→ **Record extracts**:
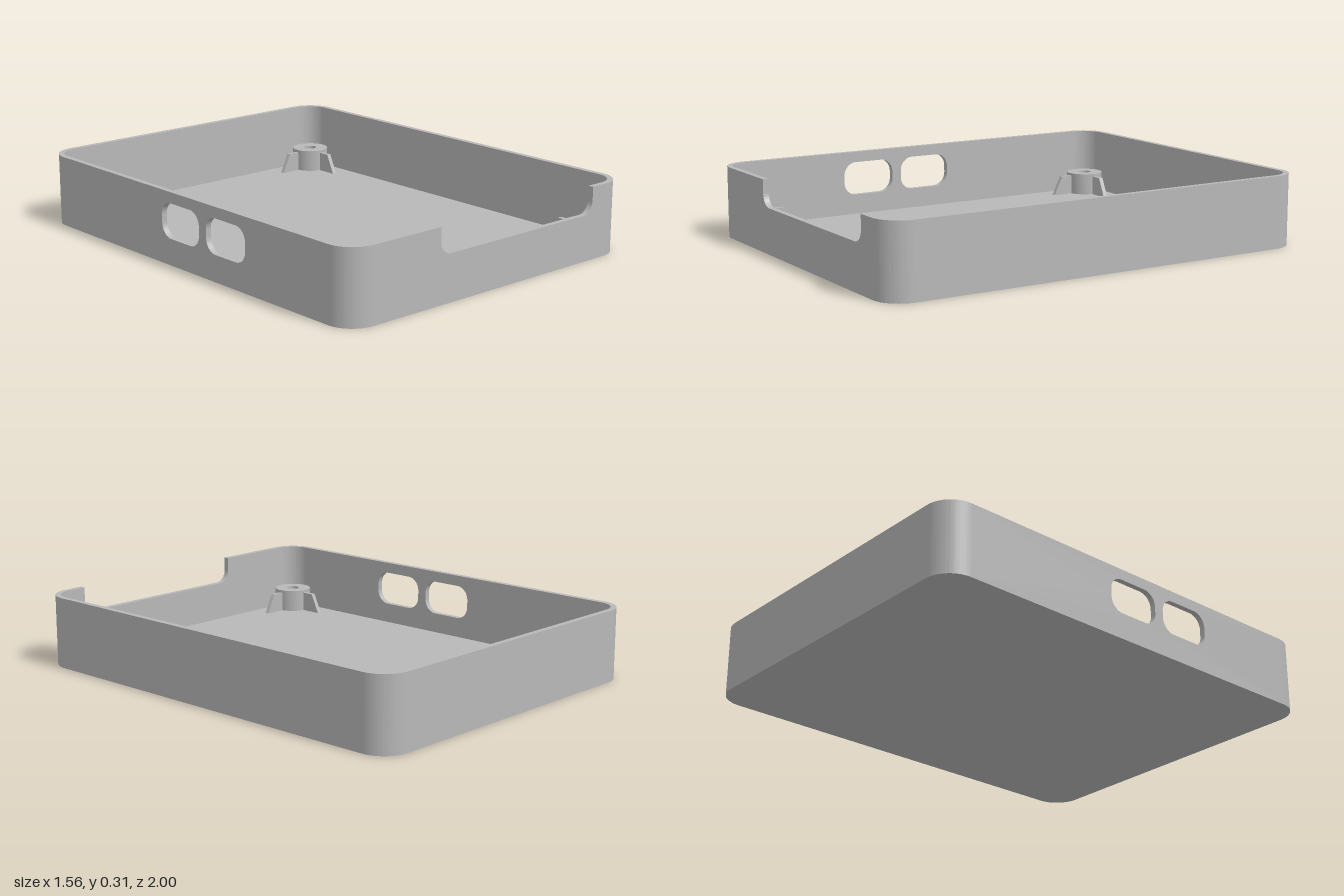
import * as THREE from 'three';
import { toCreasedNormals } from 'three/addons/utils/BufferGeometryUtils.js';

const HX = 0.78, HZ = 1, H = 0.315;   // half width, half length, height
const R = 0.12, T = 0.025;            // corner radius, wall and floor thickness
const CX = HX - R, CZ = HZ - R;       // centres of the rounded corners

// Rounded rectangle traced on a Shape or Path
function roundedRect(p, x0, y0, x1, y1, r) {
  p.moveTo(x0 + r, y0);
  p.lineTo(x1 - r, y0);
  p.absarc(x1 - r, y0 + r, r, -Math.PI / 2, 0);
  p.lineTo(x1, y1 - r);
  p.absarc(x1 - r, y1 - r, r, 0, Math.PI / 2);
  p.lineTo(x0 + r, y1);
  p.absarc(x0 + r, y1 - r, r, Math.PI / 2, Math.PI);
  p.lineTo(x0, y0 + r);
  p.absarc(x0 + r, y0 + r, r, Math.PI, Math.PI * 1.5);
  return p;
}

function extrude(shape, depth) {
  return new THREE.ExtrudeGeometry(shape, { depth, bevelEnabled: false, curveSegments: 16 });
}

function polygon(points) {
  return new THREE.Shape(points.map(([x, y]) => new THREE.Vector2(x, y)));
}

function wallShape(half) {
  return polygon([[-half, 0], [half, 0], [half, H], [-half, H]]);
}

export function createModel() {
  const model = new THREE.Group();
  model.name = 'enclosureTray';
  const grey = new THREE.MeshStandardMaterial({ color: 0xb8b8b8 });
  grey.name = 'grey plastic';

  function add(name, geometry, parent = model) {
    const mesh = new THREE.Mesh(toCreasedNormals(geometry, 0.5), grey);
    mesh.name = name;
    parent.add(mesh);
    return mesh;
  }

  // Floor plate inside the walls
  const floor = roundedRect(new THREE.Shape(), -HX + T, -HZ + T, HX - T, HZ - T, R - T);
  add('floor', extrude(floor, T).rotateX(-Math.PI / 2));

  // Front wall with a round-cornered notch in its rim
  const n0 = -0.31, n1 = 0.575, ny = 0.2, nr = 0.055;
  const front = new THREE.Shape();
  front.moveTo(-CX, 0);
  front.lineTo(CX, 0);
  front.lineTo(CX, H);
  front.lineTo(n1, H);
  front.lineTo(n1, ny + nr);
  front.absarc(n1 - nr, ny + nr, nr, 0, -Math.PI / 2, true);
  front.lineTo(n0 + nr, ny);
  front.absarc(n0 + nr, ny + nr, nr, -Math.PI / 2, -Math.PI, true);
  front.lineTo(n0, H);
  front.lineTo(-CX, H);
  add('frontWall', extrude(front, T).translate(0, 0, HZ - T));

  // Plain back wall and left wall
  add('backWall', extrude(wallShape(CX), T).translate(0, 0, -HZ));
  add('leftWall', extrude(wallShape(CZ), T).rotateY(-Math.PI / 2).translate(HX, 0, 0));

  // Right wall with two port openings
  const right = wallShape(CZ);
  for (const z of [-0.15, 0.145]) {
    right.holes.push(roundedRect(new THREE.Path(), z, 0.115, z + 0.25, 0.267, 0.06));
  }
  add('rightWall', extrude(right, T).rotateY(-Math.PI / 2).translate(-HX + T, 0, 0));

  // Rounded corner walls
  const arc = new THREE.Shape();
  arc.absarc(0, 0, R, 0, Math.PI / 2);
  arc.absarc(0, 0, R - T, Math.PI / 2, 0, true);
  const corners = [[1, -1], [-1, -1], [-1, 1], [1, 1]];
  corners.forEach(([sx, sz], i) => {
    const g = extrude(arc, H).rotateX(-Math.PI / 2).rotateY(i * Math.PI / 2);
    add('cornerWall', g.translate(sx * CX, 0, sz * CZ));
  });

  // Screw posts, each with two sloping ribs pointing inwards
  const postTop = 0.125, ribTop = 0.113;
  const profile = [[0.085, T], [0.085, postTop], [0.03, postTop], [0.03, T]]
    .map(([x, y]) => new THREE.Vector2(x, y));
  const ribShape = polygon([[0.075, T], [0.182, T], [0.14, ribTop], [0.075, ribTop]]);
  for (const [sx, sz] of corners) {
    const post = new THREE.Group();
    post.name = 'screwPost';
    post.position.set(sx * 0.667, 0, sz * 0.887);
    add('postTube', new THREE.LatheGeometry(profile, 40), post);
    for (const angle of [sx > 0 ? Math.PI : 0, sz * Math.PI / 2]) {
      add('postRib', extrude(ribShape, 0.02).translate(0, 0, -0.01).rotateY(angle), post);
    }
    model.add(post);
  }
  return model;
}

→ **What to produce**: Each line in which the string "points" is found must be copied from the data.

→ **Problem solution**:
function polygon(points) {
  return new THREE.Shape(points.map(([x, y]) => new THREE.Vector2(x, y)));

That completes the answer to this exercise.